METHODS: Twenty patients and 20 healthy subjects were enrolled. Repetitive finger tapping was assessed by means of a motion analysis system. Primary motor cortex excitability was assessed by recording the input/output curve of the motor-evoked potentials and using a conditioning-test paradigm for the assessment of short-interval intracortical inhibition and short-latency afferent inhibition. Plasticity-like mechanisms were indexed according to changes in motor-evoked potential amplitude induced by the intermittent theta-burst stimulation.
RESULTS: Patients displayed slowness and altered rhythm during finger tapping. Movement slowness correlated with reduced short-latency afferent inhibition in patients, thus suggesting that degeneration of the cholinergic system may also be involved in motor impairment in Alzheimer's disease. Moreover, altered movement rhythm in patients correlated with worse scores in the Frontal Assessment Battery.
CONCLUSION: This study provides new information on the pathophysiology of altered voluntary movements in Alzheimer's disease.

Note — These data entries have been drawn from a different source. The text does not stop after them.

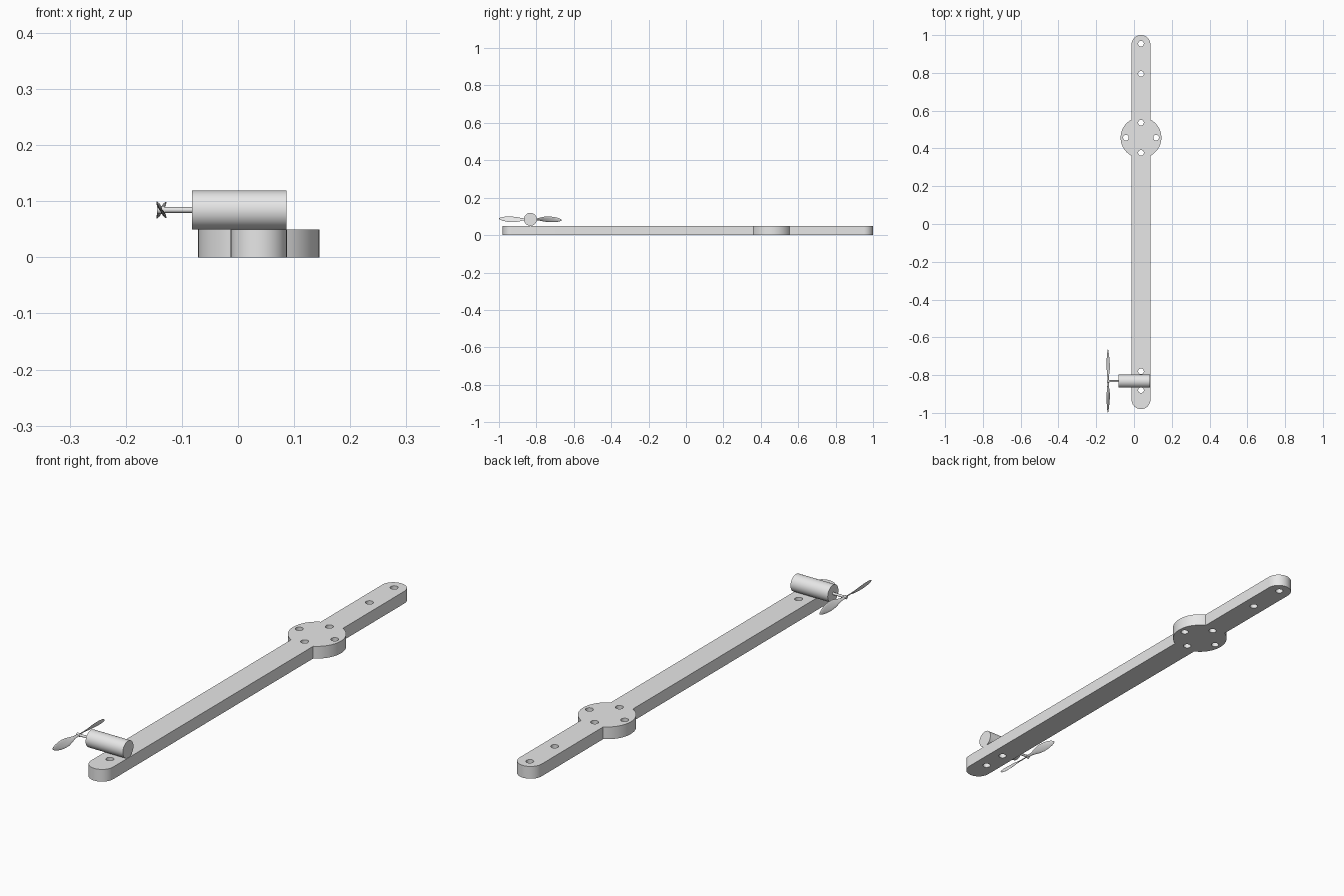
import bpy, bmesh
from math import sin, cos, pi, radians, asin, sqrt
from mathutils import Vector, Matrix

cube = bpy.data.objects.get("Cube")
if cube:
    bpy.data.objects.remove(cube, do_unlink=True)

grey = bpy.data.materials.new("light_grey")
grey.use_nodes = True
grey.diffuse_color = (0.8, 0.8, 0.8, 1)
grey.node_tree.nodes["Principled BSDF"].inputs["Base Color"].default_value = (0.8, 0.8, 0.8, 1)


def finish(obj):
    """Weld, orient, colour and smooth one part."""
    bm = bmesh.new()
    bm.from_mesh(obj.data)
    bmesh.ops.remove_doubles(bm, verts=bm.verts, dist=1e-5)
    bmesh.ops.recalc_face_normals(bm, faces=bm.faces)
    bm.to_mesh(obj.data)
    bm.free()
    obj.data.materials.clear()
    obj.data.materials.append(grey)
    bpy.ops.object.select_all(action="DESELECT")
    obj.select_set(True)
    bpy.context.view_layer.objects.active = obj
    bpy.ops.object.shade_smooth_by_angle(angle=radians(30))


def new_object(name, data):
    obj = bpy.data.objects.new(name, data)
    bpy.context.collection.objects.link(obj)
    return obj


def arc(cx, cy, r, start, end, n):
    steps = [start + (end - start) * i / n for i in range(n + 1)]
    return [(cx + r * cos(a), cy + r * sin(a)) for a in steps]


def x_cylinder(name, x0, x1, y, z, r, sides):
    bm = bmesh.new()
    place = Matrix.Translation(((x0 + x1) / 2, y, z)) @ Matrix.Rotation(pi / 2, 4, "Y")
    bmesh.ops.create_cone(bm, cap_ends=True, segments=sides, radius1=r, radius2=r,
                          depth=x1 - x0, matrix=place)
    mesh = bpy.data.meshes.new(name)
    bm.to_mesh(mesh)
    bm.free()
    finish(new_object(name, mesh))


# Arm plate: rounded bar with a round mount and screw holes
AX, HALF, DISC_Y, DISC_R, THICK = 0.037, 0.05, 0.457, 0.108, 0.05
join = asin(HALF / DISC_R)
outline = (arc(AX, 1 - HALF, HALF, 0, pi, 24)
           + arc(AX, DISC_Y, DISC_R, pi / 2 + join, 1.5 * pi - join, 24)
           + arc(AX, HALF - 0.98, HALF, pi, 2 * pi, 24)
           + arc(AX, DISC_Y, DISC_R, join - pi / 2, pi / 2 - join, 24))
holes = [(AX, y) for y in (0.955, 0.795, -0.78, -0.88)]
holes += [(AX + 0.08 * cos(a), DISC_Y + 0.08 * sin(a)) for a in (0, pi / 2, pi, 1.5 * pi)]

curve = bpy.data.curves.new("arm_plate", "CURVE")
curve.dimensions = "2D"
curve.fill_mode = "BOTH"
curve.extrude = THICK / 2
for loop in [outline] + [arc(x, y, 0.015, 0, 2 * pi, 24)[:-1] for x, y in holes]:
    spline = curve.splines.new("POLY")
    spline.points.add(len(loop) - 1)
    for point, (x, y) in zip(spline.points, loop):
        point.co = (x, y, 0, 1)
    spline.use_cyclic_u = True
arm = new_object("arm_plate", curve)
bpy.ops.object.select_all(action="DESELECT")
arm.select_set(True)
bpy.context.view_layer.objects.active = arm
bpy.ops.object.convert(target="MESH")
arm = bpy.context.view_layer.objects.active
arm.data.transform(Matrix.Translation((0, 0, THICK / 2)))
finish(arm)

# Motor, shaft and propeller hub
MY, MZ, PX = -0.832, 0.0845, -0.137
x_cylinder("motor_body", -0.082, 0.086, MY, MZ, 0.0345, 48)
x_cylinder("motor_shaft", -0.14, -0.08, MY, MZ, 0.005, 20)
x_cylinder("propeller_hub", -0.144, -0.13, MY, MZ, 0.007, 20)

# Propeller blades: stations of radius, chord, lean in degrees, chord offset
STATIONS = [(0.0, 0.010, 55, 0), (0.03, 0.012, 50, 0), (0.05, 0.022, 42, -0.001),
            (0.075, 0.032, 34, -0.001), (0.1, 0.034, 30, 0), (0.125, 0.031, 25, 0.001),
            (0.15, 0.021, 19, 0.003), (0.162, 0.011, 15, 0.004), (0.168, 0.002, 12, 0.005)]
SIDES = 12


def blade(name, turn):
    bm = bmesh.new()
    rings = []
    for r, chord, lean, offset in STATIONS:
        t = radians(lean)
        along, across = Vector((-sin(t), 0, cos(t))), Vector((cos(t), 0, sin(t)))
        ring = []
        for i in range(SIDES):
            a = 2 * pi * i / SIDES
            p = along * (offset + chord / 2 * cos(a)) + across * (min(0.0022, chord / 4) * sin(a))
            ring.append(bm.verts.new(p + Vector((0, -r, 0))))
        rings.append(ring)
    for low, high in zip(rings, rings[1:]):
        for i in range(SIDES):
            j = (i + 1) % SIDES
            bm.faces.new((low[i], low[j], high[j], high[i]))
    bm.faces.new(rings[0])
    bm.faces.new(rings[-1])
    bm.transform(Matrix.Translation((PX, MY, MZ)) @ Matrix.Rotation(turn, 4, "X"))
    mesh = bpy.data.meshes.new(name)
    bm.to_mesh(mesh)
    bm.free()
    finish(new_object(name, mesh))


blade("front_blade", 0)
blade("back_blade", pi)
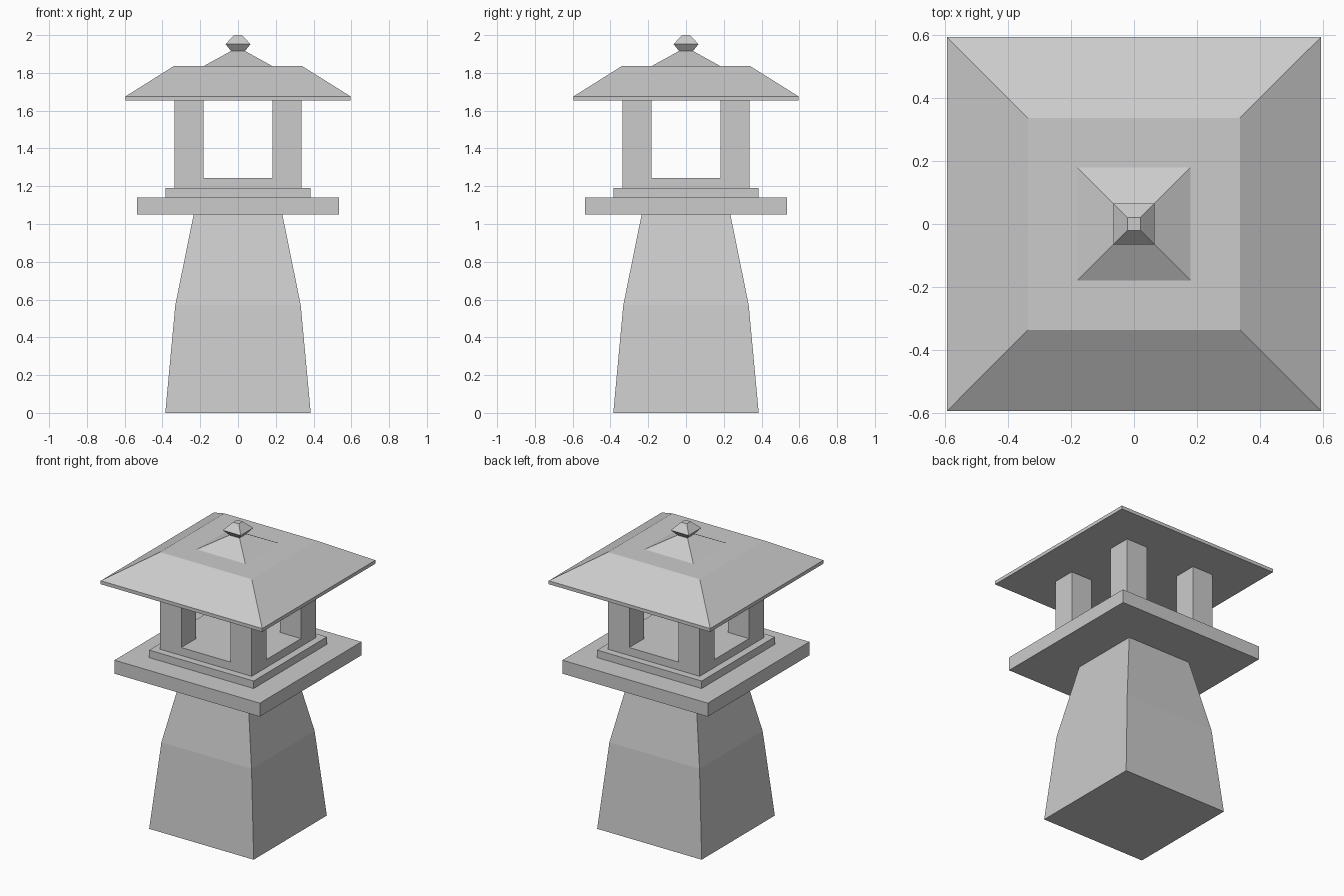
import bpy
import bmesh

if "Cube" in bpy.data.objects:
    bpy.data.objects.remove(bpy.data.objects["Cube"])


def square_loft(name, profile, center=(0, 0)):
    """Stack square rings given as (half width, height) and cap both ends."""
    bm = bmesh.new()
    cx, cy = center
    rings = [[bm.verts.new((cx + sx * h, cy + sy * h, z))
              for sx, sy in ((-1, -1), (1, -1), (1, 1), (-1, 1))]
             for h, z in profile]
    for low, high in zip(rings, rings[1:]):
        for i in range(4):
            j = (i + 1) % 4
            bm.faces.new((low[i], low[j], high[j], high[i]))
    bm.faces.new(rings[0][::-1])
    bm.faces.new(rings[-1])
    mesh = bpy.data.meshes.new(name)
    bm.to_mesh(mesh)
    bm.free()
    obj = bpy.data.objects.new(name, mesh)
    bpy.context.collection.objects.link(obj)
    return obj


# Tapered pedestal
square_loft("pedestal", [(0.385, 0), (0.332, 0.57), (0.235, 1.05)])

# Platform slabs and the sill of the light chamber
square_loft("platform", [(0.535, 1.05), (0.535, 1.14)])
square_loft("platform_step", [(0.385, 1.14), (0.385, 1.19)])
square_loft("chamber_sill", [(0.337, 1.19), (0.337, 1.243)])

# Four corner posts
for side_y, label_y in ((-1, "front"), (1, "back")):
    for side_x, label_x in ((-1, "left"), (1, "right")):
        square_loft(f"{label_y}_{label_x}_post",
                    [(0.0775, 1.243), (0.0775, 1.653)],
                    (side_x * 0.2595, side_y * 0.2595))

# Roof with thin eave and flat top
square_loft("roof", [(0.595, 1.653), (0.595, 1.676), (0.338, 1.837)])

# Small cap and finial
square_loft("roof_cap", [(0.18, 1.837), (0.037, 1.916)])
square_loft("finial", [(0.037, 1.916), (0.066, 1.952), (0.021, 2.0)])
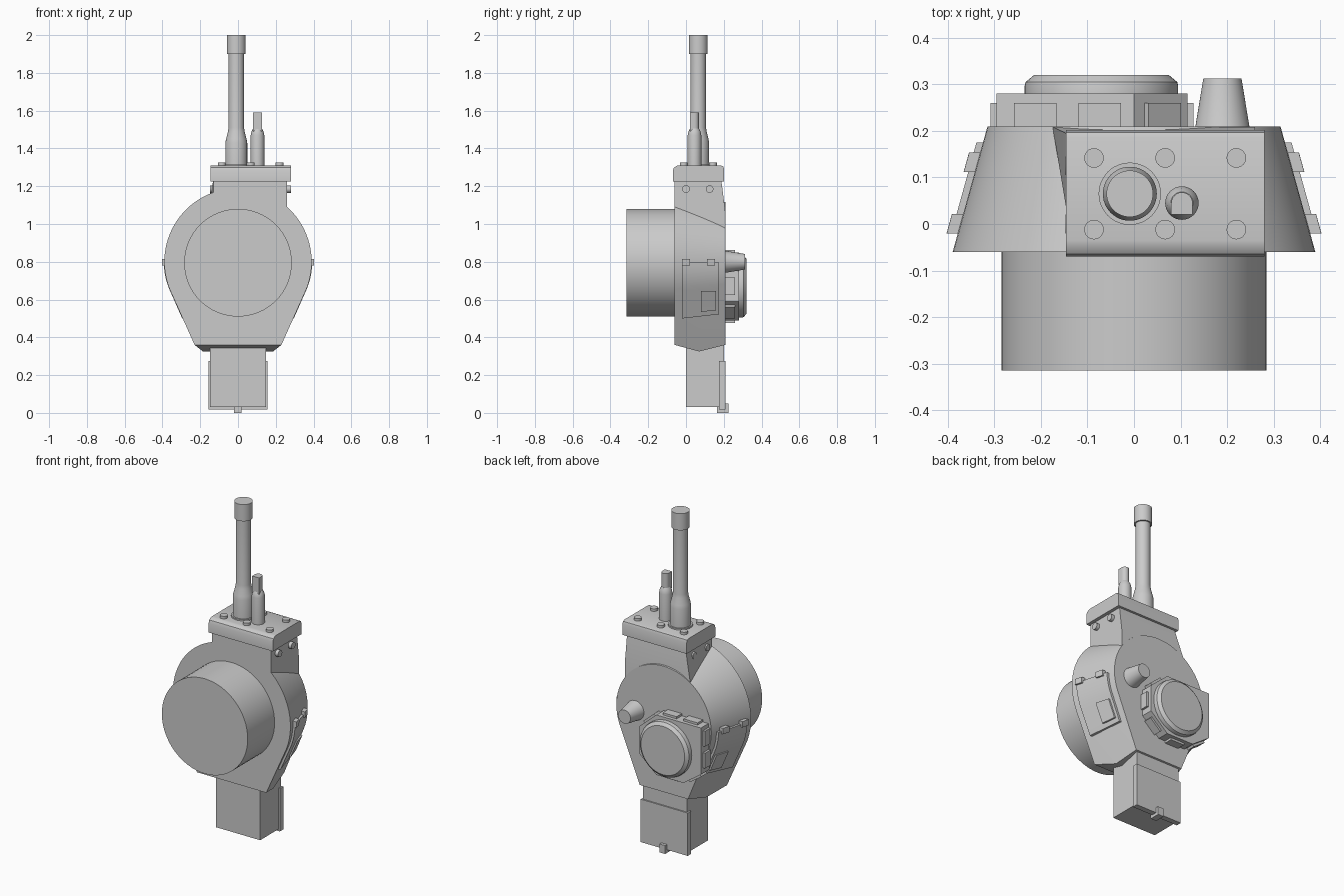
import bpy, bmesh, math
from mathutils import Matrix, Vector

cube = bpy.data.objects.get("Cube")
if cube:
    bpy.data.objects.remove(cube, do_unlink=True)

grey = bpy.data.materials.new("plain_grey")
grey.use_nodes = True
grey.diffuse_color = (0.6, 0.6, 0.6, 1)
grey.node_tree.nodes["Principled BSDF"].inputs["Base Color"].default_value = (0.6, 0.6, 0.6, 1)


def loft(name, rings, matrix=Matrix()):
    """Skin a stack of equal rings and cap both ends."""
    bm = bmesh.new()
    rows = [[bm.verts.new(matrix @ Vector(p)) for p in ring] for ring in rings]
    n = len(rows[0])
    for a, b in zip(rows, rows[1:]):
        for i in range(n):
            j = (i + 1) % n
            bm.faces.new((a[i], a[j], b[j], b[i]))
    bm.faces.new(rows[0])
    bm.faces.new(rows[-1])
    bmesh.ops.recalc_face_normals(bm, faces=bm.faces)
    mesh = bpy.data.meshes.new(name)
    bm.to_mesh(mesh)
    bm.free()
    mesh.materials.append(grey)
    obj = bpy.data.objects.new(name, mesh)
    bpy.context.collection.objects.link(obj)
    bpy.ops.object.select_all(action='DESELECT')
    obj.select_set(True)
    bpy.context.view_layer.objects.active = obj
    bpy.ops.object.shade_smooth_by_angle(angle=math.radians(30))
    return obj


def box(name, x0, x1, y0, y1, z0, z1):
    return loft(name, [[(x0, y0, z), (x1, y0, z), (x1, y1, z), (x0, y1, z)] for z in (z0, z1)])


AXES = {"Z": Matrix(), "Y": Matrix.Rotation(-math.pi / 2, 4, 'X'),
        "X": Matrix.Rotation(math.pi / 2, 4, 'Y')}


def turned(name, profile, loc, axis="Z", sides=48):
    """Round part from (radius, height) pairs along an axis."""
    rings = [[(r * math.cos(2 * math.pi * i / sides), r * math.sin(2 * math.pi * i / sides), h)
              for i in range(sides)] for r, h in profile]
    return loft(name, rings, Matrix.Translation(loc) @ AXES[axis])


# Turret shell: a tapering round shape with a narrowing tail
FRONT, BACK, MID_Z, TAIL_Z = -0.06, 0.21, 0.8, 0.36
DROP = math.radians(22)


def shell_radius(y):
    return 0.39 - 0.075 * (y - FRONT) / (BACK - FRONT)


def tail_width(y):
    return 0.23 - 0.07 * (y - FRONT) / (BACK - FRONT)


def shell_ring(y, tail_z, tail_x):
    r = shell_radius(y)
    ring = [(-tail_x, y, tail_z), (tail_x, y, tail_z)]
    for i in range(57):
        a = -DROP + (math.pi + 2 * DROP) * i / 56
        ring.append((r * math.cos(a), y, MID_Z + r * math.sin(a)))
    return ring


loft("turret_shell", [shell_ring(FRONT, TAIL_Z, 0.23), shell_ring(0.07, 0.325, 0.185),
                      shell_ring(BACK, TAIL_Z, 0.16)])

# Turret ring drum
turned("turret_drum", [(0.285, -0.315), (0.285, -0.05)], (0, 0, 0.795), "Y", 64)

# Neck that carries the gun
neck = []
for z, back, left in ((0.9, 0.209, -0.175), (1.06, 0.209, -0.175), (1.23, 0.187, -0.13)):
    neck.append([(-0.13, FRONT, z), (0.26, FRONT, z), (0.26, back, z), (left, back, z)])
loft("gun_neck", neck)

# Gun plate with rounded long edges
edge = [(-0.07, 1.225), (-0.07, 1.28), (-0.064, 1.298), (-0.05, 1.308), (-0.035, 1.31),
        (0.185, 1.31), (0.197, 1.305), (0.202, 1.29), (0.202, 1.225)]
loft("gun_plate", [[(x, y, z) for y, z in edge] for x in (-0.146, 0.28)])
for x in (-0.086, 0.067, 0.22):
    for y in (-0.012, 0.142):
        turned("plate_bolt", [(0.021, 0), (0.021, 0.016)], (x, y, 1.309), sides=24)
for y in (0, 0.125):
    for x in (-0.147, 0.255):
        turned("neck_bolt", [(0.02, 0), (0.02, 0.025)], (x, y, 1.185), "X", 24)

# Main gun and its muzzle
turned("gun_collar", [(0.067, 1.305), (0.067, 1.318)], (-0.009, 0.065, 0))
turned("gun_barrel", [(0.058, 1.3), (0.058, 1.43), (0.054, 1.45), (0.044, 1.49), (0.041, 1.51),
                      (0.041, 1.91)], (-0.009, 0.065, 0))
turned("gun_muzzle", [(0.05, 1.9), (0.05, 2.0)], (-0.009, 0.065, 0))

# Small gun beside it
turned("small_gun_jacket", [(0.036, 1.3), (0.036, 1.47), (0.032, 1.49), (0.024, 1.505)],
       (0.103, 0.045, 0), sides=32)
tip = [(0.023, -0.025)] + [(0.023 * math.cos(math.pi * i / 12), 0.023 * math.sin(math.pi * i / 12))
                           for i in range(13)] + [(-0.023, -0.025)]
loft("small_gun_tip", [[(0.103 + x, 0.045 + y, z) for x, y in tip] for z in (1.49, 1.59)])

# Stowage bin on the tail
box("stowage_bin", -0.147, 0.147, 0.0, 0.2, 0.03, 0.4)
box("bin_lid", -0.157, 0.155, 0.175, 0.208, 0.018, 0.275)
box("bin_latch", -0.02, 0.018, 0.163, 0.226, 0, 0.05)

# Commander's cupola: faceted base, vision blocks, round hatch
corners = [(-0.295, 0.85), (0, 0.85), (0.115, 0.75), (0.115, 0.59), (0, 0.49),
           (-0.18, 0.49), (-0.295, 0.57)]
loft("cupola_base", [[(x, y, z) for x, z in corners] for y in (0.2, 0.281)])
turned("cupola_hatch", [(0.165, 0.27), (0.165, 0.297), (0.163, 0.305), (0.145, 0.32)],
       (-0.07, 0, 0.67), "Y", 64)
for i, a in enumerate(corners):
    a, b = Vector(a), Vector(corners[(i + 1) % len(corners)])
    along = (b - a).normalized()
    out = Vector((-along.y, along.x))
    for spot in ((0.28, 0.75) if (b - a).length > 0.25 else (0.5,)):
        mid, half = a.lerp(b, spot), along * 0.046
        plan = [mid - half - out * 0.01, mid + half - out * 0.01,
                mid + half + out * 0.013, mid - half + out * 0.013]
        loft("vision_block", [[(p.x, y, p.y) for p in plan] for y in (0.205, 0.26)])

# Pistol port on the rear face
turned("pistol_port", [(0.062, 0.2), (0.058, 0.21), (0.041, 0.313)], (0.19, 0, 0.8), "Y")


def side_x(y, z):
    """Half width of the shell at a point on its flank."""
    r = shell_radius(y)
    turn_z = MID_Z - r * math.sin(DROP)
    if z > turn_z:
        return math.sqrt(r * r - (z - MID_Z) ** 2)
    t = (z - TAIL_Z) / (turn_z - TAIL_Z)
    return tail_width(y) + t * (r * math.cos(DROP) - tail_width(y))


def flank_plate(name, y0, y1, z0, z1, lift, skew=0.0):
    """Plate that follows the flank, built on both sides."""
    for side in (-1, 1):
        rings = []
        for i in range(13):
            t = i / 12
            ring = []
            for y, d in ((y0, -0.015), (y0, lift), (y1, lift), (y1, -0.015)):
                low = z0 + skew * (y - y0) / (y1 - y0)
                z = low + (z1 - low) * t
                ring.append((side * (side_x(y, z) + d), y, z))
            rings.append(ring)
        loft(name, rings)


# Side hatches with hinges and a small flap
flank_plate("side_hatch", -0.02, 0.175, 0.5, 0.795, 0.014, 0.022)
flank_plate("hatch_flap", 0.08, 0.16, 0.535, 0.645, 0.024, 0.008)
for y in (0.0, 0.132):
    flank_plate("hatch_hinge", y - 0.02, y + 0.022, 0.78, 0.815, 0.024)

SIGNIFICANCE: The study results suggest that a cortical cholinergic deficit may underlie movement slowness in Alzheimer's disease.